- **Work order**: Check each line of the records below and collect those that include the word "specs".
Material shown START
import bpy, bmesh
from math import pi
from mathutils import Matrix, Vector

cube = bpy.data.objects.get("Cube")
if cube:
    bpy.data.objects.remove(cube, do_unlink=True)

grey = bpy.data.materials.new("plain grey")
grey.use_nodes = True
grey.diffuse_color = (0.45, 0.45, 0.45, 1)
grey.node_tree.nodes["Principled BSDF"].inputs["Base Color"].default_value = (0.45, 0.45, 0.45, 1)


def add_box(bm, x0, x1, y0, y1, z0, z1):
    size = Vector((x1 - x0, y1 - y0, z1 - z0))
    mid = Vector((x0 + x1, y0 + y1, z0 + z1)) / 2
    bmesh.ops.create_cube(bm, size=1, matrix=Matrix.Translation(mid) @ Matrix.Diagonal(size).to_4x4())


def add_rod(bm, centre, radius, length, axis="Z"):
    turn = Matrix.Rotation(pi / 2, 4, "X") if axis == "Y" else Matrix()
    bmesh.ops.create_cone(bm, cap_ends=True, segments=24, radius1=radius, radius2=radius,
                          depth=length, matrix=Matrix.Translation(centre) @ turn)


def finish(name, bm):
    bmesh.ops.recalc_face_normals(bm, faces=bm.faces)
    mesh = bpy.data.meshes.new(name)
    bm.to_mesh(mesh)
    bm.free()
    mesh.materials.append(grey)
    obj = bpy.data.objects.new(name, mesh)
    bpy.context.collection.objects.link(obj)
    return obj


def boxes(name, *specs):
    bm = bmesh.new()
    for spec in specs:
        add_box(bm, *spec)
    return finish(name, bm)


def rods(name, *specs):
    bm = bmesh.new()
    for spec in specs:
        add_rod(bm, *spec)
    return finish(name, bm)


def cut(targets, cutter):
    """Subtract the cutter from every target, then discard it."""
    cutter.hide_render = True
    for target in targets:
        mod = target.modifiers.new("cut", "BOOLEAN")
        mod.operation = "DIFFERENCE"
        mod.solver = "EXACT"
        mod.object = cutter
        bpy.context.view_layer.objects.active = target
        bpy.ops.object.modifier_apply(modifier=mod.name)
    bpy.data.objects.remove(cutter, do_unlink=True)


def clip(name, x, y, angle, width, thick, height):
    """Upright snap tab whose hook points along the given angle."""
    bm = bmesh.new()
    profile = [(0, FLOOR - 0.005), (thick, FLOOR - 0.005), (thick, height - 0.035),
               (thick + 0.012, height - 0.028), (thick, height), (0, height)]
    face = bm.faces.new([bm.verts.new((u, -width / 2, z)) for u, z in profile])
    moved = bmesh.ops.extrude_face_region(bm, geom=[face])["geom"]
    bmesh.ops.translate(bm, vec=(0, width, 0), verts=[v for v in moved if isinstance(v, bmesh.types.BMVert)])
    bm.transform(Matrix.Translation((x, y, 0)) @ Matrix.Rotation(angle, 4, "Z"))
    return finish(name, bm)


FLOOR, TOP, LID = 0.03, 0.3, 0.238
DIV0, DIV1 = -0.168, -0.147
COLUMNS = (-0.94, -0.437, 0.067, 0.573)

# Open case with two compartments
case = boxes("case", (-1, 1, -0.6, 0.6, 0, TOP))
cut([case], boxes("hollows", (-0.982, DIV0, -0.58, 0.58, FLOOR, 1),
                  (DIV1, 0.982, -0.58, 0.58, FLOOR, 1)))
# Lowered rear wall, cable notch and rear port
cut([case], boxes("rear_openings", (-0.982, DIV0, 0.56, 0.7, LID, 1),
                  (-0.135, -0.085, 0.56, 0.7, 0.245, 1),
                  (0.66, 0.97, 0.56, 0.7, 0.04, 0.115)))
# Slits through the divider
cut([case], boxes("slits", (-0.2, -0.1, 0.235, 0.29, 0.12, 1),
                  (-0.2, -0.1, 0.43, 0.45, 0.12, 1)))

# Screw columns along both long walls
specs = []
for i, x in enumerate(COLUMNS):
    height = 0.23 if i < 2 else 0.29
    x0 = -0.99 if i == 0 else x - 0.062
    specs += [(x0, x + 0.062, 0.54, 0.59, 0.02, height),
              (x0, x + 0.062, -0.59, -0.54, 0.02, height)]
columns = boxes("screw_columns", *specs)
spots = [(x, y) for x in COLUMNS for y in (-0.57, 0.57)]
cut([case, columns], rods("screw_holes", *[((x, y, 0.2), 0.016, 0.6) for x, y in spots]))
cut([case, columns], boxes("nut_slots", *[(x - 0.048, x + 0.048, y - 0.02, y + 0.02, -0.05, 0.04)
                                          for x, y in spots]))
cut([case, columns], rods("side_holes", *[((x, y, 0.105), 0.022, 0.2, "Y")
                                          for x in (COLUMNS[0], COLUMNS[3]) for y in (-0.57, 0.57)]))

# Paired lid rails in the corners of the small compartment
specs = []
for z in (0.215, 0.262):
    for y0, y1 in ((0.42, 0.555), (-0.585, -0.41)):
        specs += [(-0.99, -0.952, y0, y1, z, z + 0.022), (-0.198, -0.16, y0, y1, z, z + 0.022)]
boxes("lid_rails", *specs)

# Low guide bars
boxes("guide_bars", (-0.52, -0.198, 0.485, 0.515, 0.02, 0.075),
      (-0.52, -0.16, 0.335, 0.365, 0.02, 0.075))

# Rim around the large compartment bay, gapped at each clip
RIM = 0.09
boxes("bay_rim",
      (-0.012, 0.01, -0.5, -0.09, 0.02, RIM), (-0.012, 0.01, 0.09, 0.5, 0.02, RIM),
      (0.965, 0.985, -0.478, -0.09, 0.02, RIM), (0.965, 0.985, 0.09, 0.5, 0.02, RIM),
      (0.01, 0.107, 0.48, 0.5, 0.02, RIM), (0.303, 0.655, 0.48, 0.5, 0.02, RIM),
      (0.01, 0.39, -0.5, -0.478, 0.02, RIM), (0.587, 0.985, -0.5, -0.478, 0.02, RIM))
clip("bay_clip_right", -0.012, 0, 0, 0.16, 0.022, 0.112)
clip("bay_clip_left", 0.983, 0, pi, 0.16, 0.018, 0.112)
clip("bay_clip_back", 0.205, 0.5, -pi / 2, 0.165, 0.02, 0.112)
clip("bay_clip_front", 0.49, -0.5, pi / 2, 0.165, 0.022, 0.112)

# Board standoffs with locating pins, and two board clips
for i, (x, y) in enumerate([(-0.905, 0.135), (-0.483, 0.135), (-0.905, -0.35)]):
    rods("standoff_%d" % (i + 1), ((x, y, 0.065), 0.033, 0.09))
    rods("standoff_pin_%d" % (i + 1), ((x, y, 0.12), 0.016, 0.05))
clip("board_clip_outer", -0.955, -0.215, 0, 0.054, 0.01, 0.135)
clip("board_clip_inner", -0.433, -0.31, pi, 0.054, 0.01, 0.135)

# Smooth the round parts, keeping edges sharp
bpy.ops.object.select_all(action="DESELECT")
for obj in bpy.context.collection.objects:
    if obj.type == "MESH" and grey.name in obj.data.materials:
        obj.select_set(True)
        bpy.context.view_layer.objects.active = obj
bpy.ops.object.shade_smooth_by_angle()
Material shown END
- **Exercise output**:
def boxes(name, *specs):
    for spec in specs:
def rods(name, *specs):
    for spec in specs:
specs = []
    specs += [(x0, x + 0.062, 0.54, 0.59, 0.02, height),
columns = boxes("screw_columns", *specs)
specs = []
        specs += [(-0.99, -0.952, y0, y1, z, z + 0.022), (-0.198, -0.16, y0, y1, z, z + 0.022)]
boxes("lid_rails", *specs)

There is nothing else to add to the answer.